*THE TASK:* Go through the records and copy each line where the word "faces" occurs.

**** EXTRACTED DATA

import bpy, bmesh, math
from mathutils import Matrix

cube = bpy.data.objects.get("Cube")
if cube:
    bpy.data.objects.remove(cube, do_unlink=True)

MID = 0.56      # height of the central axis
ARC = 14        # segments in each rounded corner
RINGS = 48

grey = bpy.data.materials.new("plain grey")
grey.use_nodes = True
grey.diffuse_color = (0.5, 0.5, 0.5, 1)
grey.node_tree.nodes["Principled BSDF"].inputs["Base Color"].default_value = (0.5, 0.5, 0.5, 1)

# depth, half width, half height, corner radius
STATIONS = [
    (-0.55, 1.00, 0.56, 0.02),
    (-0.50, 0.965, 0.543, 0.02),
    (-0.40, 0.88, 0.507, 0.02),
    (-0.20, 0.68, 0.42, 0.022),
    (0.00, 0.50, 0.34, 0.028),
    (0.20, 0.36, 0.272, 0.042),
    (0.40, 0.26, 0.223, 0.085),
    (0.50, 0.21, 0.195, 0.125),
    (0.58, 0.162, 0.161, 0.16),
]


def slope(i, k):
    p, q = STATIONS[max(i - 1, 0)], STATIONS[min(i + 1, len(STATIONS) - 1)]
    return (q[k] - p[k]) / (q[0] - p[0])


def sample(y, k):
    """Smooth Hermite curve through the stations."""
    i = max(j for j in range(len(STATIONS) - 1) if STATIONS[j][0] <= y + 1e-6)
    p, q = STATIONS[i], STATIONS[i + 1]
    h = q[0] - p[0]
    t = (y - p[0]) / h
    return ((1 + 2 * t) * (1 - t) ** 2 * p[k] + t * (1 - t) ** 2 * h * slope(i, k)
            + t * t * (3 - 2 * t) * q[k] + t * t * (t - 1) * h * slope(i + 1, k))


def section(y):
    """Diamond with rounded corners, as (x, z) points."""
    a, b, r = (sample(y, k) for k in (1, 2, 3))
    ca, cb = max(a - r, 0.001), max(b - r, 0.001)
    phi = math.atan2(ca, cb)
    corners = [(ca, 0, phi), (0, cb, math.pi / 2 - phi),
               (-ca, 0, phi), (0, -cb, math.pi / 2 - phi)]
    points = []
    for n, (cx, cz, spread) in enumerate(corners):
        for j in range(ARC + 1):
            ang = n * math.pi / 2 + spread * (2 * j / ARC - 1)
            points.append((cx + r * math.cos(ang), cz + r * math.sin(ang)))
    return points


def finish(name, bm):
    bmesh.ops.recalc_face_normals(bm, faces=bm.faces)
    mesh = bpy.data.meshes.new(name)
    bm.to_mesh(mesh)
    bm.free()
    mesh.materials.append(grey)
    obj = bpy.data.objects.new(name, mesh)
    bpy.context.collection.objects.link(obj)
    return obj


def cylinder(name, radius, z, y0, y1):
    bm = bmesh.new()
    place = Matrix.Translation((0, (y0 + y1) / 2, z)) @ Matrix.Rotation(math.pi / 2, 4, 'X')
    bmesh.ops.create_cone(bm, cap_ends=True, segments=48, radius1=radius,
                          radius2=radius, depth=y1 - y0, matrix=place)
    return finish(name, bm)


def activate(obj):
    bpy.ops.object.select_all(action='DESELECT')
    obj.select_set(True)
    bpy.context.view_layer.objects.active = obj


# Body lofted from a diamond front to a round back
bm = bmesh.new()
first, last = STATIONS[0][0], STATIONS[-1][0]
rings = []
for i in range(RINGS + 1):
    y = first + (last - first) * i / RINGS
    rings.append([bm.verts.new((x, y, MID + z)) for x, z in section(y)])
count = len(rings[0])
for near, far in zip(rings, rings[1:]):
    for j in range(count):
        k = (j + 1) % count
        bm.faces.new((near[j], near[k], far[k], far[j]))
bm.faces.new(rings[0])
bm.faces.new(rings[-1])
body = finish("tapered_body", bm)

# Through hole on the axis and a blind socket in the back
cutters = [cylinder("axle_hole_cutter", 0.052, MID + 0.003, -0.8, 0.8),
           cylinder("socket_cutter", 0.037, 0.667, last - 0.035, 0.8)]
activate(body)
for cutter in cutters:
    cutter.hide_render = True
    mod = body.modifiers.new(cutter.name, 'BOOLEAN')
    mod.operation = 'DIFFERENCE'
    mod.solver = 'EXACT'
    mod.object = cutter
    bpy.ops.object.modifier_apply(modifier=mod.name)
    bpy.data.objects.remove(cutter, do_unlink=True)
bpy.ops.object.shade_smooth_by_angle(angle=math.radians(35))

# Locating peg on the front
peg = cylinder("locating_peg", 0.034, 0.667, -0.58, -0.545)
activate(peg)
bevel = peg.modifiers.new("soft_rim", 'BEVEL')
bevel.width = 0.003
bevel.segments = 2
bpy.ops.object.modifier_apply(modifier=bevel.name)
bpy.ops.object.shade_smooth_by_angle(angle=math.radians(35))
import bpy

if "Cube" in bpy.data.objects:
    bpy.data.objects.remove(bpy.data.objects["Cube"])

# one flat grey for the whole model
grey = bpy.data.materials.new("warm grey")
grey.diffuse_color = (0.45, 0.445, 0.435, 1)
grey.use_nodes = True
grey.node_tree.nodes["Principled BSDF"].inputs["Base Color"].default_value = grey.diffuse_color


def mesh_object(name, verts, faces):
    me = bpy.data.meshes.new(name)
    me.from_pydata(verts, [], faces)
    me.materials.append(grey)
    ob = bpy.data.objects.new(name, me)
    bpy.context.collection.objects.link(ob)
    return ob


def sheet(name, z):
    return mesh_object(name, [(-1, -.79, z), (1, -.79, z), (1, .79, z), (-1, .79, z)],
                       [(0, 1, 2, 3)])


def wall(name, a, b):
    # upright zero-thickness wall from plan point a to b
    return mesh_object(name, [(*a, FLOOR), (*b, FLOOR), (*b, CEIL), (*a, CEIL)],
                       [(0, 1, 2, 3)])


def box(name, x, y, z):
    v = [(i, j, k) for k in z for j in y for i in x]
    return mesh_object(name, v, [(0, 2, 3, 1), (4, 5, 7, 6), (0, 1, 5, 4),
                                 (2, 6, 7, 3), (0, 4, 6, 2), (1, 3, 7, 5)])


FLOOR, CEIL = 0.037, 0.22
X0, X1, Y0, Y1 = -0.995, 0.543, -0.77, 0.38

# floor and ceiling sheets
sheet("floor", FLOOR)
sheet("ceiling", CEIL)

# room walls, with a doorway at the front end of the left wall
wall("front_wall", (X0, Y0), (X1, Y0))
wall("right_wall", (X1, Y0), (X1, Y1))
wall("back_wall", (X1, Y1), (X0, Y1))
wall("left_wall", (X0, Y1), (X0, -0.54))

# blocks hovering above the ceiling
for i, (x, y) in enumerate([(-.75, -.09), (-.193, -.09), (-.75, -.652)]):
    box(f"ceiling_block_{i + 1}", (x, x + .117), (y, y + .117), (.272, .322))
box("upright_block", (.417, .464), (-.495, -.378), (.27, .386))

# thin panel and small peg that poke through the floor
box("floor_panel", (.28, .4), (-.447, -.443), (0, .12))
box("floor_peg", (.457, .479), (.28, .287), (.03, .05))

********

*OUTPUT OF THE TASK:*
    bmesh.ops.recalc_face_normals(bm, faces=bm.faces)
        bm.faces.new((near[j], near[k], far[k], far[j]))
bm.faces.new(rings[0])
bm.faces.new(rings[-1])
def mesh_object(name, verts, faces):
    me.from_pydata(verts, [], faces)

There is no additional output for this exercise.